“Design is not just what it looks like and feels like - Design is how it works.” - Steve Jobs
As a UX designer, to what extent do you defining what the system does as opposed to just how users interact with it? You can see the implications of this question exemplified by a quote I heard somewhere The quote goes something like this:
If you can give me an application that can accurately predict tomorrow's stock market, I'll put up with the grossest usability issues, even a command line interface. On the other hand, if you give me an application that tells me what already happened on the market, it better have better UX than the one I currently use or I won't switch.
If anyone knows to whom this quote should be attributed, I'd be grateful to know. I'd like to hear more from this person. It says to me that while good design is important, without useful functionality, it's not sufficient. As Frank Lloyd Write says, form and functionality need to dovetail to provide the UX.
A few thoughts around providing appropriate functionality:
- gather market or user research to validate that the primary functionality is seen as useful
- perform task analysis with users to understand their needs completely. Prioritize those tasks and ensure functionality is provided for the most important tasks.
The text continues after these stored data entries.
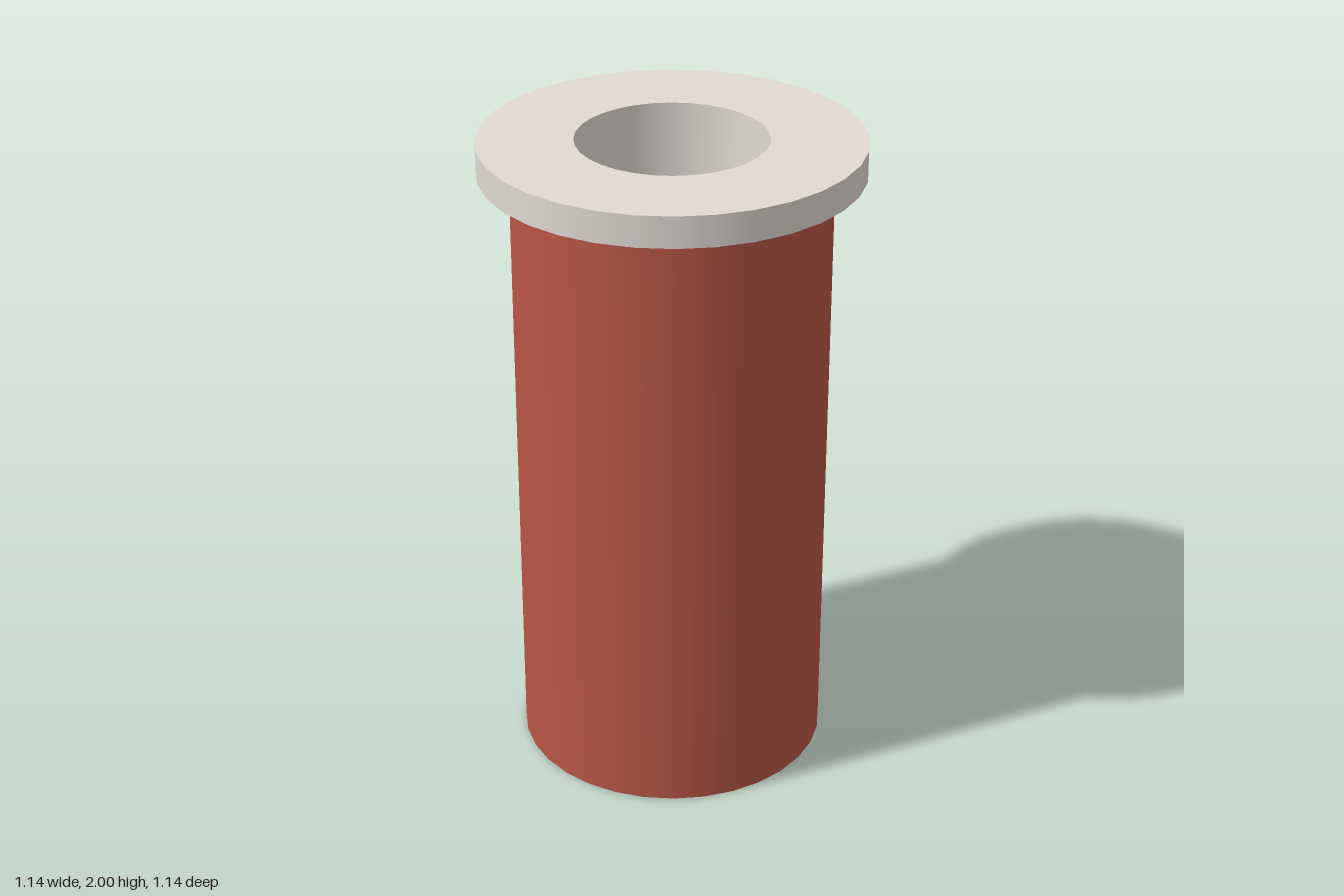
import * as THREE from 'three';

const SEGMENTS = 32;
const UNIT = 2 / 21; // the model is 21 units tall
const OUTER = 5 * UNIT, FLANGE = 6 * UNIT, BORE = 3 * UNIT;
const HEIGHT = 2, FLANGE_BASE = 20 * UNIT;

export function createModel() {
  const group = new THREE.Group();
  const red = new THREE.MeshStandardMaterial({ color: 0xb85646, side: THREE.DoubleSide });
  const pale = new THREE.MeshStandardMaterial({ color: 0xe0dad3, side: THREE.DoubleSide });

  const add = (name, geometry, material, y) => {
    const mesh = new THREE.Mesh(geometry, material);
    mesh.name = name;
    mesh.position.y = y;
    group.add(mesh);
    return mesh;
  };

  // Thin open tube between two heights
  const tube = (name, radius, y0, y1, material) =>
    add(name, new THREE.CylinderGeometry(radius, radius, y1 - y0, SEGMENTS, 1, true), material, (y0 + y1) / 2);

  // Flat ring facing up (+1) or down (-1)
  const ring = (name, y, facing) => {
    const geometry = new THREE.RingGeometry(BORE, FLANGE, SEGMENTS, 1);
    geometry.rotateX(-facing * Math.PI / 2);
    return add(name, geometry, pale, y);
  };

  // Outer sleeve, open at the bottom
  tube('outerSleeve', OUTER, 0, FLANGE_BASE, red);

  // Inner bore running the full height
  tube('innerBore', BORE, 0, HEIGHT, pale);

  // Top flange: rim, upper face and underside
  tube('flangeRim', FLANGE, FLANGE_BASE, HEIGHT, pale);
  ring('flangeTop', HEIGHT, 1);
  ring('flangeUnderside', FLANGE_BASE, -1);

  return group;
}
Focus your UX efforts on the support for the most important tasks
- Where is the competition in terms of functionality? Do you compete with new or improved features or do you provide a better experience for already established features?